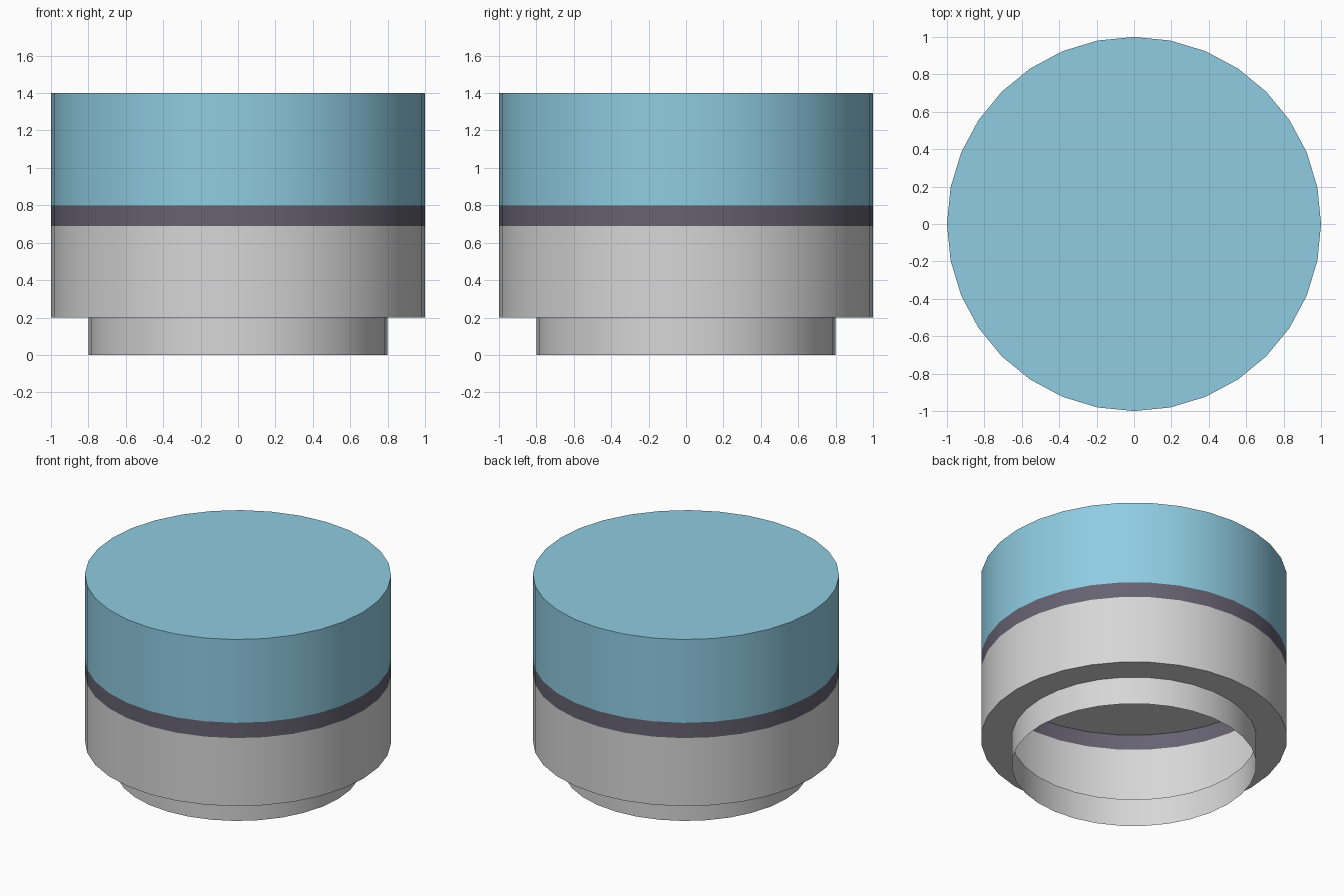
import bpy, bmesh, math

if "Cube" in bpy.data.objects:
    bpy.data.objects.remove(bpy.data.objects["Cube"])

SIDES = 32


def material(name, rgb):
    m = bpy.data.materials.new(name)
    m.diffuse_color = (*rgb, 1.0)
    m.use_nodes = True
    m.node_tree.nodes["Principled BSDF"].inputs["Base Color"].default_value = m.diffuse_color
    return m


grey = material("light grey", (0.674, 0.674, 0.682))
purple = material("dark purple grey", (0.133, 0.123, 0.166))
blue = material("sky blue", (0.274, 0.604, 0.758))


def turned(name, profile, mat, cap=False):
    """Thin turned shell from (radius, z) points listed bottom to top."""
    bm = bmesh.new()
    rings = []
    for r, z in profile:
        rings.append([bm.verts.new((r * math.cos(2 * math.pi * i / SIDES),
                                    r * math.sin(2 * math.pi * i / SIDES), z))
                      for i in range(SIDES)])
    for a, b in zip(rings, rings[1:]):
        for i in range(SIDES):
            j = (i + 1) % SIDES
            bm.faces.new((a[i], a[j], b[j], b[i]))
    if cap:
        bm.faces.new(rings[-1])
    me = bpy.data.meshes.new(name)
    bm.to_mesh(me)
    bm.free()
    me.materials.append(mat)
    ob = bpy.data.objects.new(name, me)
    bpy.context.collection.objects.link(ob)
    bpy.ops.object.select_all(action='DESELECT')
    ob.select_set(True)
    bpy.context.view_layer.objects.active = ob
    bpy.ops.object.shade_smooth_by_angle(angle=math.radians(30))
    return ob


# Open foot ring, flat step and lower wall
turned("lower_body", [(0.8, 0), (0.8, 0.2), (1, 0.2), (1, 0.69)], grey)

# Dark stripe around the middle
turned("band", [(1, 0.69), (1, 0.8)], purple)

# Closed blue top
turned("upper_body", [(1, 0.8), (1, 1.4)], blue, cap=True)

# Grey inner ceiling, seen from below, facing down
bm = bmesh.new()
bmesh.ops.create_circle(bm, cap_ends=True, segments=SIDES, radius=1)
for v in bm.verts:
    v.co.z = 0.8
bm.normal_update()
for f in bm.faces:
    if f.normal.z > 0:
        f.normal_flip()
me = bpy.data.meshes.new("inner_ceiling")
bm.to_mesh(me)
bm.free()
me.materials.append(grey)
bpy.context.collection.objects.link(bpy.data.objects.new("inner_ceiling", me))
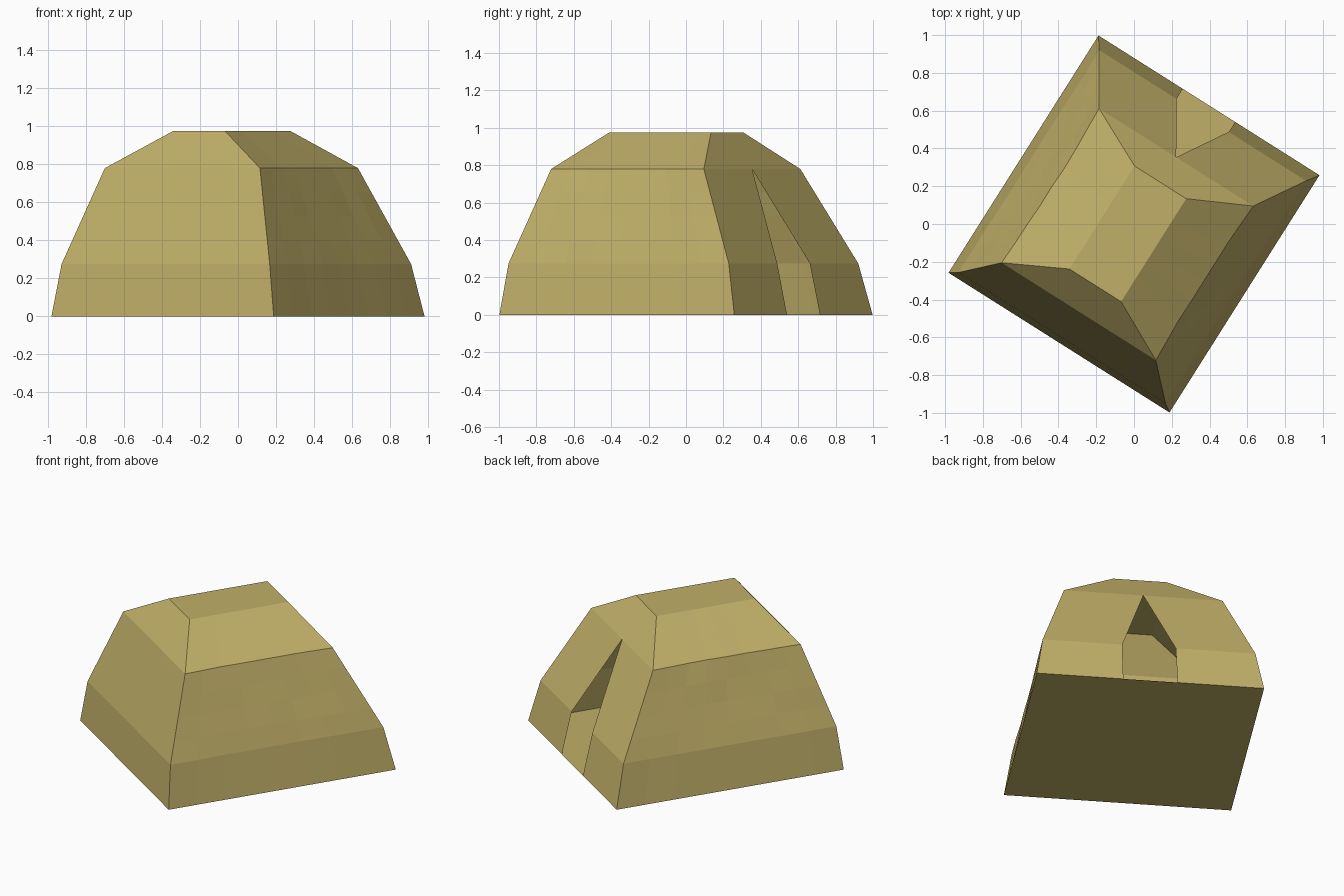
import bpy, bmesh, math, random
from mathutils import Vector, Matrix

if "Cube" in bpy.data.objects:
    bpy.data.objects.remove(bpy.data.objects["Cube"])

random.seed(4)
TURN = Matrix.Rotation(math.radians(-32.3), 4, 'Z')
CENTRE = Vector((0, 0, 0.35))

# Tent levels: height, half width, rear v, door-end v
LEVELS = [(0.0, 0.692, -0.743, 0.743),
          (0.275, 0.648, -0.713, 0.68),
          (0.78, 0.483, -0.548, 0.418),
          (0.975, 0.162, -0.384, 0.261)]
DOOR = [0.165, 0.163, 0.0]
STEPS = 8
SAG = 0.012

mat = bpy.data.materials.new("canvas")
mat.diffuse_color = (0.53, 0.43, 0.14, 1)
mat.use_nodes = True
mat.node_tree.nodes["Principled BSDF"].inputs["Base Color"].default_value = mat.diffuse_color


def make_object(name, faces):
    bm = bmesh.new()
    for pts in faces:
        bm.faces.new([bm.verts.new(p) for p in pts])
    bmesh.ops.remove_doubles(bm, verts=bm.verts, dist=0.0005)
    bm.normal_update()
    for f in bm.faces:
        if f.normal.dot(f.calc_center_median() - CENTRE) < 0:
            f.normal_flip()
    bm.transform(TURN)
    me = bpy.data.meshes.new(name)
    bm.to_mesh(me)
    bm.free()
    me.materials.append(mat)
    ob = bpy.data.objects.new(name, me)
    bpy.context.collection.objects.link(ob)
    return ob


def side_wall(sign):
    """Long side with slightly sagging cloth."""
    rows = [LEVELS[0], LEVELS[1]]
    for k in range(1, 5):
        rows.append(tuple(a + (b - a) * k / 4 for a, b in zip(LEVELS[1], LEVELS[2])))
    rows.append(LEVELS[3])
    grid = []
    for i, (z, u, v0, v1) in enumerate(rows):
        line = []
        for j in range(STEPS + 1):
            t = j / STEPS
            dip = 0
            if 0 < i < len(rows) - 1 and 0 < j < STEPS:
                dip = SAG * math.sin(math.pi * t) * z / 0.78 + random.uniform(-0.003, 0.003)
            line.append((sign * (u - dip), v0 + (v1 - v0) * t, z))
        grid.append(line)
    return [(grid[i][j], grid[i][j + 1], grid[i + 1][j + 1], grid[i + 1][j])
            for i in range(len(grid) - 1) for j in range(STEPS)]


# Long side walls with their roof slopes
make_object("left_side", side_wall(-1))
make_object("right_side", side_wall(1))

# Closed end wall
rear = []
for (z0, u0, a0, _), (z1, u1, a1, _) in zip(LEVELS, LEVELS[1:]):
    rear.append([(-u0, a0, z0), (u0, a0, z0), (u1, a1, z1), (-u1, a1, z1)])
make_object("closed_end", rear)

# Door end: two flaps either side of the pointed opening, slope above
door_end = []
for s in (-1, 1):
    for i in range(2):
        z0, u0, _, b0 = LEVELS[i]
        z1, u1, _, b1 = LEVELS[i + 1]
        door_end.append([(s * u0, b0, z0), (s * DOOR[i], b0, z0),
                         (s * DOOR[i + 1], b1, z1), (s * u1, b1, z1)])
z0, u0, _, b0 = LEVELS[2]
z1, u1, a1, b1 = LEVELS[3]
door_end.append([(-u0, b0, z0), (0, b0, z0), (u0, b0, z0), (u1, b1, z1), (-u1, b1, z1)])
make_object("door_end", door_end)

# Flat roof top
make_object("roof_top", [[(-u1, a1, z1), (u1, a1, z1), (u1, b1, z1), (-u1, b1, z1)]])

# Ground sheet
z, u, a, b = LEVELS[0]
make_object("ground_sheet", [[(-u, a, z), (u, a, z), (u, b, z), (-u, b, z)]])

§ WHAT TO PRODUCE:
If pictures appear in the data, do not print them; repeat the rest exactly.

§ RESPONSE TO THE TASK:
import bpy, bmesh, math

if "Cube" in bpy.data.objects:
    bpy.data.objects.remove(bpy.data.objects["Cube"])

SIDES = 32


def material(name, rgb):
    m = bpy.data.materials.new(name)
    m.diffuse_color = (*rgb, 1.0)
    m.use_nodes = True
    m.node_tree.nodes["Principled BSDF"].inputs["Base Color"].default_value = m.diffuse_color
    return m


grey = material("light grey", (0.674, 0.674, 0.682))
purple = material("dark purple grey", (0.133, 0.123, 0.166))
blue = material("sky blue", (0.274, 0.604, 0.758))


def turned(name, profile, mat, cap=False):
    """Thin turned shell from (radius, z) points listed bottom to top."""
    bm = bmesh.new()
    rings = []
    for r, z in profile:
        rings.append([bm.verts.new((r * math.cos(2 * math.pi * i / SIDES),
                                    r * math.sin(2 * math.pi * i / SIDES), z))
                      for i in range(SIDES)])
    for a, b in zip(rings, rings[1:]):
        for i in range(SIDES):
            j = (i + 1) % SIDES
            bm.faces.new((a[i], a[j], b[j], b[i]))
    if cap:
        bm.faces.new(rings[-1])
    me = bpy.data.meshes.new(name)
    bm.to_mesh(me)
    bm.free()
    me.materials.append(mat)
    ob = bpy.data.objects.new(name, me)
    bpy.context.collection.objects.link(ob)
    bpy.ops.object.select_all(action='DESELECT')
    ob.select_set(True)
    bpy.context.view_layer.objects.active = ob
    bpy.ops.object.shade_smooth_by_angle(angle=math.radians(30))
    return ob


# Open foot ring, flat step and lower wall
turned("lower_body", [(0.8, 0), (0.8, 0.2), (1, 0.2), (1, 0.69)], grey)

# Dark stripe around the middle
turned("band", [(1, 0.69), (1, 0.8)], purple)

# Closed blue top
turned("upper_body", [(1, 0.8), (1, 1.4)], blue, cap=True)

# Grey inner ceiling, seen from below, facing down
bm = bmesh.new()
bmesh.ops.create_circle(bm, cap_ends=True, segments=SIDES, radius=1)
for v in bm.verts:
    v.co.z = 0.8
bm.normal_update()
for f in bm.faces:
    if f.normal.z > 0:
        f.normal_flip()
me = bpy.data.meshes.new("inner_ceiling")
bm.to_mesh(me)
bm.free()
me.materials.append(grey)
bpy.context.collection.objects.link(bpy.data.objects.new("inner_ceiling", me))
import bpy, bmesh, math, random
from mathutils import Vector, Matrix

if "Cube" in bpy.data.objects:
    bpy.data.objects.remove(bpy.data.objects["Cube"])

random.seed(4)
TURN = Matrix.Rotation(math.radians(-32.3), 4, 'Z')
CENTRE = Vector((0, 0, 0.35))

# Tent levels: height, half width, rear v, door-end v
LEVELS = [(0.0, 0.692, -0.743, 0.743),
          (0.275, 0.648, -0.713, 0.68),
          (0.78, 0.483, -0.548, 0.418),
          (0.975, 0.162, -0.384, 0.261)]
DOOR = [0.165, 0.163, 0.0]
STEPS = 8
SAG = 0.012

mat = bpy.data.materials.new("canvas")
mat.diffuse_color = (0.53, 0.43, 0.14, 1)
mat.use_nodes = True
mat.node_tree.nodes["Principled BSDF"].inputs["Base Color"].default_value = mat.diffuse_color


def make_object(name, faces):
    bm = bmesh.new()
    for pts in faces:
        bm.faces.new([bm.verts.new(p) for p in pts])
    bmesh.ops.remove_doubles(bm, verts=bm.verts, dist=0.0005)
    bm.normal_update()
    for f in bm.faces:
        if f.normal.dot(f.calc_center_median() - CENTRE) < 0:
            f.normal_flip()
    bm.transform(TURN)
    me = bpy.data.meshes.new(name)
    bm.to_mesh(me)
    bm.free()
    me.materials.append(mat)
    ob = bpy.data.objects.new(name, me)
    bpy.context.collection.objects.link(ob)
    return ob


def side_wall(sign):
    """Long side with slightly sagging cloth."""
    rows = [LEVELS[0], LEVELS[1]]
    for k in range(1, 5):
        rows.append(tuple(a + (b - a) * k / 4 for a, b in zip(LEVELS[1], LEVELS[2])))
    rows.append(LEVELS[3])
    grid = []
    for i, (z, u, v0, v1) in enumerate(rows):
        line = []
        for j in range(STEPS + 1):
            t = j / STEPS
            dip = 0
            if 0 < i < len(rows) - 1 and 0 < j < STEPS:
                dip = SAG * math.sin(math.pi * t) * z / 0.78 + random.uniform(-0.003, 0.003)
            line.append((sign * (u - dip), v0 + (v1 - v0) * t, z))
        grid.append(line)
    return [(grid[i][j], grid[i][j + 1], grid[i + 1][j + 1], grid[i + 1][j])
            for i in range(len(grid) - 1) for j in range(STEPS)]


# Long side walls with their roof slopes
make_object("left_side", side_wall(-1))
make_object("right_side", side_wall(1))

# Closed end wall
rear = []
for (z0, u0, a0, _), (z1, u1, a1, _) in zip(LEVELS, LEVELS[1:]):
    rear.append([(-u0, a0, z0), (u0, a0, z0), (u1, a1, z1), (-u1, a1, z1)])
make_object("closed_end", rear)

# Door end: two flaps either side of the pointed opening, slope above
door_end = []
for s in (-1, 1):
    for i in range(2):
        z0, u0, _, b0 = LEVELS[i]
        z1, u1, _, b1 = LEVELS[i + 1]
        door_end.append([(s * u0, b0, z0), (s * DOOR[i], b0, z0),
                         (s * DOOR[i + 1], b1, z1), (s * u1, b1, z1)])
z0, u0, _, b0 = LEVELS[2]
z1, u1, a1, b1 = LEVELS[3]
door_end.append([(-u0, b0, z0), (0, b0, z0), (u0, b0, z0), (u1, b1, z1), (-u1, b1, z1)])
make_object("door_end", door_end)

# Flat roof top
make_object("roof_top", [[(-u1, a1, z1), (u1, a1, z1), (u1, b1, z1), (-u1, b1, z1)]])

# Ground sheet
z, u, a, b = LEVELS[0]
make_object("ground_sheet", [[(-u, a, z), (u, a, z), (u, b, z), (-u, b, z)]])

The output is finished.